In a recent interview on Minnesota Public Radio a young Indigenous college student was one of several Indigenous youth being interviewed about his college experience and education experience in general as an Indigenous youth. He shared how a white teacher sought to silence him when he corrected her about what she was describing as the experience of native people. He refused to be silent, because he had been taught by his Indigenous community that his voice was to be valued. He had agency. He had the capacity to speak up and speak out.

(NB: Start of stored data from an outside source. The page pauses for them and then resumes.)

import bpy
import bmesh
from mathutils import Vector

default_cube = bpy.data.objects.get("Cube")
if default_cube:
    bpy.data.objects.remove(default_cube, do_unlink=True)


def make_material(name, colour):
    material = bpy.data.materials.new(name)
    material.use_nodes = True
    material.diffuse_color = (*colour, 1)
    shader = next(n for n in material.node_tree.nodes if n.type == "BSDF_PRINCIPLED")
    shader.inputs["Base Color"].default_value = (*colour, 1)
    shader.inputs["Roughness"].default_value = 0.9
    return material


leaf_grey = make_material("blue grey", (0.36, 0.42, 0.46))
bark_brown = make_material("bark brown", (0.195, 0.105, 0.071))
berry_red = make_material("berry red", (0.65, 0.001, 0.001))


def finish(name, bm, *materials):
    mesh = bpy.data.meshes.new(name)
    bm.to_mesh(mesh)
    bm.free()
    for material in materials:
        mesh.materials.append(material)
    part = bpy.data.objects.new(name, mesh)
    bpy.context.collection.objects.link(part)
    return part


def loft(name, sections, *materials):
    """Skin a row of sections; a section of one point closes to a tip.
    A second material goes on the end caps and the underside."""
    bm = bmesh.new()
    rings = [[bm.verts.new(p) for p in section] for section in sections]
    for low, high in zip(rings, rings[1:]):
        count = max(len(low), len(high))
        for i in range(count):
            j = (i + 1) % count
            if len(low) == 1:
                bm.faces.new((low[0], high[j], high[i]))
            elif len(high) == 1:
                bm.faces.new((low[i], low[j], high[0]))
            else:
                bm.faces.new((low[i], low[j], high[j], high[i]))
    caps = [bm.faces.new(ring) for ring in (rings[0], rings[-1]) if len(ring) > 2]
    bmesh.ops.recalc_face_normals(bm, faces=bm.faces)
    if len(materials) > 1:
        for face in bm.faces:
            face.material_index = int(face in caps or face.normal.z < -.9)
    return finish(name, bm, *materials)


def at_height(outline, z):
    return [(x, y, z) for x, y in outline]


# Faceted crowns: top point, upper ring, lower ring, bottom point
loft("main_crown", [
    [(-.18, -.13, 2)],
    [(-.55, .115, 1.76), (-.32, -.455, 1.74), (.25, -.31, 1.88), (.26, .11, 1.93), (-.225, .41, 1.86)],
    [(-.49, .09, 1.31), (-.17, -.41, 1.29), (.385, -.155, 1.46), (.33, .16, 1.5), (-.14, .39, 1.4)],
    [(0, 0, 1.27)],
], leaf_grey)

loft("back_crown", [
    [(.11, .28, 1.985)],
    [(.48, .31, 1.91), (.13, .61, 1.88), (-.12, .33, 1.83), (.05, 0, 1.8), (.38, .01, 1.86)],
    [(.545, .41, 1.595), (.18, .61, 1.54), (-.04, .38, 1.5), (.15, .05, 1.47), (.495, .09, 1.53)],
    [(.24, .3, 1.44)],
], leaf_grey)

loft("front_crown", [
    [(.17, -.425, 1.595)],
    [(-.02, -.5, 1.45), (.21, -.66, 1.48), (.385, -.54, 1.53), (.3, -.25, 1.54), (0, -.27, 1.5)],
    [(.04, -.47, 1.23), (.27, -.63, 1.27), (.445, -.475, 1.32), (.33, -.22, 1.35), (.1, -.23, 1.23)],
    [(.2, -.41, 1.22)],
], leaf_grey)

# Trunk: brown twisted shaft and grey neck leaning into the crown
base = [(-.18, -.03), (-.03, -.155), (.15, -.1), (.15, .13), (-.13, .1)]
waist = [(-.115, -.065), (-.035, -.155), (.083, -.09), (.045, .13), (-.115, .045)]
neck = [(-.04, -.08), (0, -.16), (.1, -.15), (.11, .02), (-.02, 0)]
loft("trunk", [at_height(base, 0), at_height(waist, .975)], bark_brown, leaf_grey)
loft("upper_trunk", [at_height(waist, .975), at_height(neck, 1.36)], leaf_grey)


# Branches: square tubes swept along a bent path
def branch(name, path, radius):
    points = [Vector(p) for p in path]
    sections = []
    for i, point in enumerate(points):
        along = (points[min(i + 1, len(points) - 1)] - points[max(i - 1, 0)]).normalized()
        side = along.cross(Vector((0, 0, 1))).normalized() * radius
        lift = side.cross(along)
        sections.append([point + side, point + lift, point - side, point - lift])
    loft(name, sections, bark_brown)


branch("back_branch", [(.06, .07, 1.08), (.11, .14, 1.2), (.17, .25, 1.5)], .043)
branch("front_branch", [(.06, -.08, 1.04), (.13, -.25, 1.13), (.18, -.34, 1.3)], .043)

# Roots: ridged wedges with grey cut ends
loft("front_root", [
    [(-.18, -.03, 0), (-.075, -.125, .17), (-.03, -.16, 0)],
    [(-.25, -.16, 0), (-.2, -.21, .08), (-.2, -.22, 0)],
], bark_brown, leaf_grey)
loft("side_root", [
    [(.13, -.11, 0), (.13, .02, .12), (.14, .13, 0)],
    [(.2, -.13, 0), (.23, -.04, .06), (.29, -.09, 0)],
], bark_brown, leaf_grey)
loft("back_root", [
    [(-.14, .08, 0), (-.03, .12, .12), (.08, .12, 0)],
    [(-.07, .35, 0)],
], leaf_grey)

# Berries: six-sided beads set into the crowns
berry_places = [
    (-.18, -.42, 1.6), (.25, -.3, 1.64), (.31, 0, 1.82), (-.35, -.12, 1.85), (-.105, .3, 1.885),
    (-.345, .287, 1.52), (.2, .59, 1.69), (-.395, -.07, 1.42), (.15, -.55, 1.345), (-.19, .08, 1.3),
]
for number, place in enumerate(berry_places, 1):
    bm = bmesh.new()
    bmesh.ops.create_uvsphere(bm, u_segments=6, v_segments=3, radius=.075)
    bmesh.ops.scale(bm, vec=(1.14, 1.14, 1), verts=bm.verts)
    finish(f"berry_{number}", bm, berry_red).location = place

Having agency, the capacity to act is never something that exists in a vacuum. It needs support from the community, and it needs to be guided by values that deeply inform the type of people we seek to be and the world we hope to build. There are plenty of selfish and cruel acts that have agency. Community and values matter when it comes to the choices we make. But, it all begins with awareness we have the capacity to choose.
Austrian psychiatrist, Victor Frankl spent three years experiencing the horrors of Nazi concentration camps. In his highly influential memoir Man’s Search for Meaning, Frankl says this about our capacity to choose: “The experiences of camp life show that man does have a choice of action. There are enough examples, often of a heroic nature, which proved that apathy could be overcome, irritability suppressed….Everything can be taken from a man but one thing: the last of the human freedoms – to choose one’s attitude in any given circumstance, to chose one’s own way.” My grandson chose to roll over. He discovered his agency, his capacity to act. I hope it is a lesson that stays with him throughout his life.
Tim Johnson is a retired pastor for the United Church of Christ.